The problem: Return all lines of the records that contain the word "width".

Dataset records:
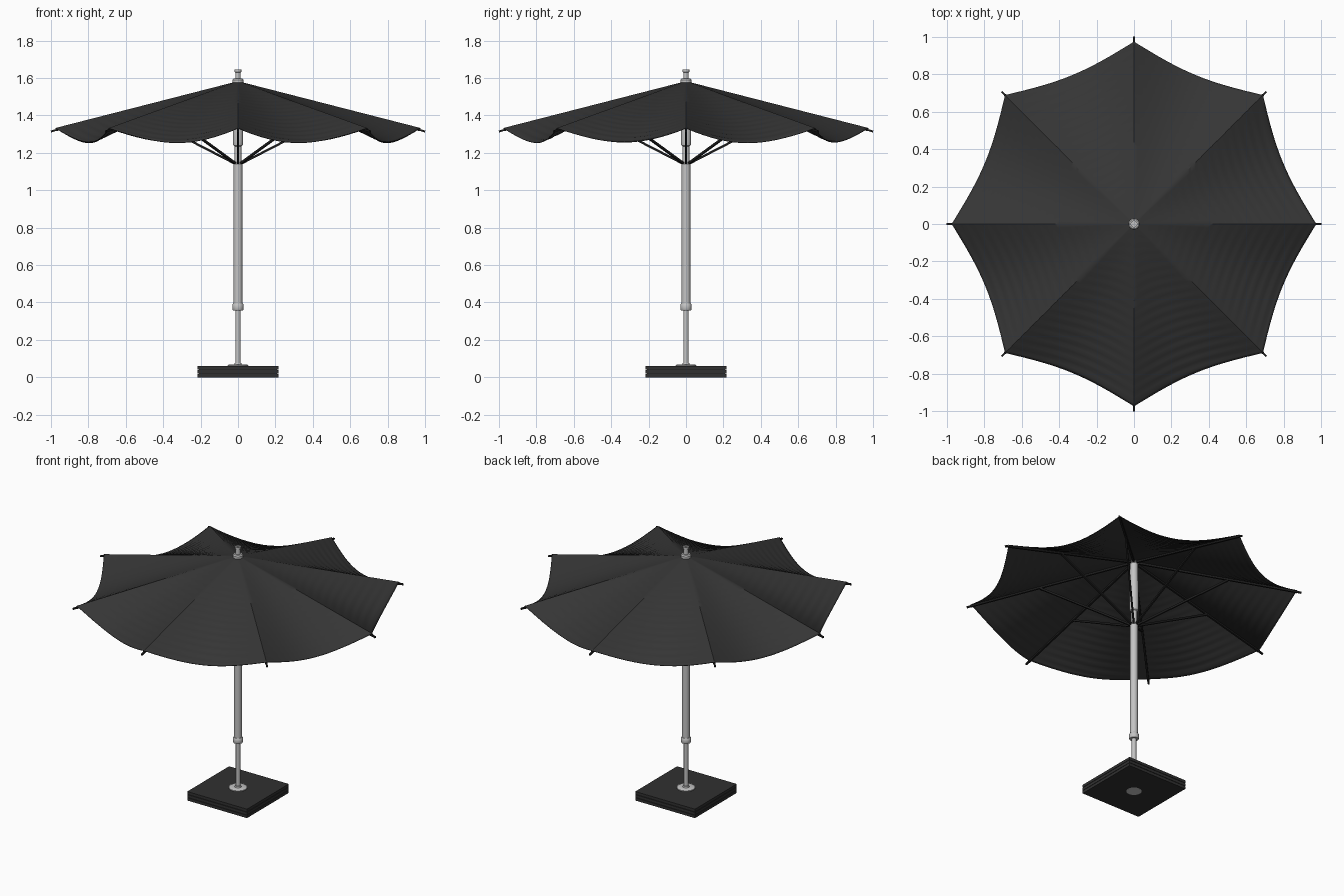
import bpy, bmesh, math
from mathutils import Vector

cube = bpy.data.objects.get("Cube")
if cube:
    bpy.data.objects.remove(cube, do_unlink=True)


def material(name, v):
    m = bpy.data.materials.new(name)
    m.use_nodes = True
    m.diffuse_color = (v, v, v, 1)
    m.node_tree.nodes["Principled BSDF"].inputs["Base Color"].default_value = (v, v, v, 1)
    return m


FABRIC = material("charcoal fabric", 0.036)
SLAB = material("dark slab", 0.03)
FRAME = material("black frame", 0.012)
METAL = material("light grey metal", 0.55)


def make(name, bm, mat, smooth=True):
    bmesh.ops.recalc_face_normals(bm, faces=bm.faces)
    mesh = bpy.data.meshes.new(name)
    bm.to_mesh(mesh)
    bm.free()
    mesh.materials.append(mat)
    ob = bpy.data.objects.new(name, mesh)
    bpy.context.collection.objects.link(ob)
    if smooth:
        bpy.ops.object.select_all(action="DESELECT")
        ob.select_set(True)
        bpy.context.view_layer.objects.active = ob
        bpy.ops.object.shade_smooth_by_angle(angle=math.radians(35))
    return ob


def lathe(name, profile, mat, sides=32):
    """Revolve a list of (radius, height) points about the z axis."""
    bm = bmesh.new()
    vs = [bm.verts.new((r, 0, z)) for r, z in profile]
    es = [bm.edges.new(p) for p in zip(vs, vs[1:])]
    bmesh.ops.spin(bm, geom=vs + es, axis=(0, 0, 1), cent=(0, 0, 0),
                   angle=math.tau, steps=sides)
    bmesh.ops.remove_doubles(bm, verts=bm.verts, dist=1e-5)
    return make(name, bm, mat)


def add_bar(bm, a, b, width, height):
    """Rectangular bar between two points in a vertical plane."""
    a, b = Vector(a), Vector(b)
    d = (b - a).normalized()
    side = d.cross(Vector((0, 0, 1))).normalized() * width / 2
    up = side.cross(d).normalized() * height / 2
    ends = [[bm.verts.new(p + s * side + u * up)
             for s, u in ((-1, -1), (1, -1), (1, 1), (-1, 1))] for p in (a, b)]
    for e in ends:
        bm.faces.new(e)
    for i in range(4):
        j = (i + 1) % 4
        bm.faces.new((ends[0][i], ends[0][j], ends[1][j], ends[1][i]))


def polar(r, angle, z):
    return Vector((r * math.cos(angle), r * math.sin(angle), z))


def bars(name, r0, z0, r1, z1, width, height):
    """Eight bars spread round the pole."""
    bm = bmesh.new()
    for k in range(8):
        a = k * math.tau / 8
        add_bar(bm, polar(r0, a, z0), polar(r1, a, z1), width, height)
    return make(name, bm, FRAME, False)


# Canopy: eight sagging, rippled panels between straight ribs
APEX, DROP, TIP = 1.583, 0.25, 0.975
ROWS, COLS = 64, 16
bm = bmesh.new()
rings = []
for i in range(ROWS + 1):
    t = 0.02 + 0.98 * i / ROWS
    ring = []
    for j in range(8 * COLS):
        u = (j % COLS) / COLS
        a = j * math.tau / (8 * COLS)
        belly = 4 * u * (1 - u)
        chord = math.cos(math.pi / 8) / math.cos((u - 0.5) * math.pi / 4)
        r = TIP * t * (chord - 0.04 * belly)
        ripple = 0.0022 * math.sin(t * 110 + 2 * math.sin(3 * a)) * belly ** 0.5 * t
        z = APEX - DROP * r / TIP - 0.105 * belly * t ** 1.6 + ripple
        ring.append(bm.verts.new(polar(r, a, z)))
    rings.append(ring)
for lo, hi in zip(rings, rings[1:]):
    for j in range(8 * COLS):
        k = (j + 1) % (8 * COLS)
        bm.faces.new((lo[j], hi[j], hi[k], lo[k]))
canopy = make("canopy", bm, FABRIC)
cloth = canopy.modifiers.new("cloth thickness", "SOLIDIFY")
cloth.thickness = 0.004
cloth.offset = -1

# Folding frame: ribs under the canopy, tip stubs, and slanted struts
bars("ribs", 0.03, 1.565, 0.975, 1.322, 0.012, 0.014)
bars("rib_tips", 0.955, 1.327, 1.0, 1.314, 0.01, 0.01)
bars("struts", 0.022, 1.145, 0.56, 1.422, 0.011, 0.012)

# Pole: thin lower tube, clamp collar, thick upper tube, runner and finial
lathe("lower_pole", [(0, 0.05), (0.0135, 0.05), (0.0135, 0.38), (0, 0.38)], METAL)
lathe("clamp_collar", [(0, 0.358), (0.027, 0.358), (0.03, 0.363), (0.03, 0.388),
                       (0.026, 0.394), (0, 0.394)], METAL)
lathe("upper_pole", [(0, 0.39), (0.0235, 0.39), (0.0235, 1.14), (0.019, 1.145),
                     (0.019, 1.57), (0, 1.57)], METAL)
lathe("runner", [(0.019, 1.235), (0.025, 1.24), (0.028, 1.26), (0.028, 1.34),
                 (0.024, 1.5), (0.024, 1.56), (0.019, 1.565)], METAL)
lathe("top_hub", [(0, 1.57), (0.03, 1.57), (0.03, 1.59), (0.024, 1.597),
                  (0.014, 1.597), (0.014, 1.63), (0.018, 1.633), (0.018, 1.645),
                  (0.009, 1.645), (0.009, 1.638), (0, 1.638)], METAL)

# Base: three stacked slabs with narrow shadow gaps
bm = bmesh.new()


def add_box(half, z0, z1):
    geom = bmesh.ops.create_cube(bm, size=1)["verts"]
    for v in geom:
        v.co = Vector((v.co.x * 2 * half, v.co.y * 2 * half, z0 if v.co.z < 0 else z1))


for k in range(3):
    add_box(0.217, 0.0205 * k, 0.0205 * k + 0.018)
base = make("base_slabs", bm, SLAB, False)
bm = bmesh.new()
add_box(0.209, 0.004, 0.056)
make("base_core", bm, FRAME, False)

# Metal flange above and locking disc below the base
lathe("base_flange", [(0, 0.058), (0.055, 0.058), (0.055, 0.064), (0.05, 0.067),
                      (0.02, 0.067), (0.018, 0.075), (0, 0.075)], METAL)
lathe("bottom_disc", [(0, -0.0005), (0.045, -0.0005), (0.045, 0.01), (0, 0.01)], METAL)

Answer area:
def add_bar(bm, a, b, width, height):
    side = d.cross(Vector((0, 0, 1))).normalized() * width / 2
def bars(name, r0, z0, r1, z1, width, height):
        add_bar(bm, polar(r0, a, z0), polar(r1, a, z1), width, height)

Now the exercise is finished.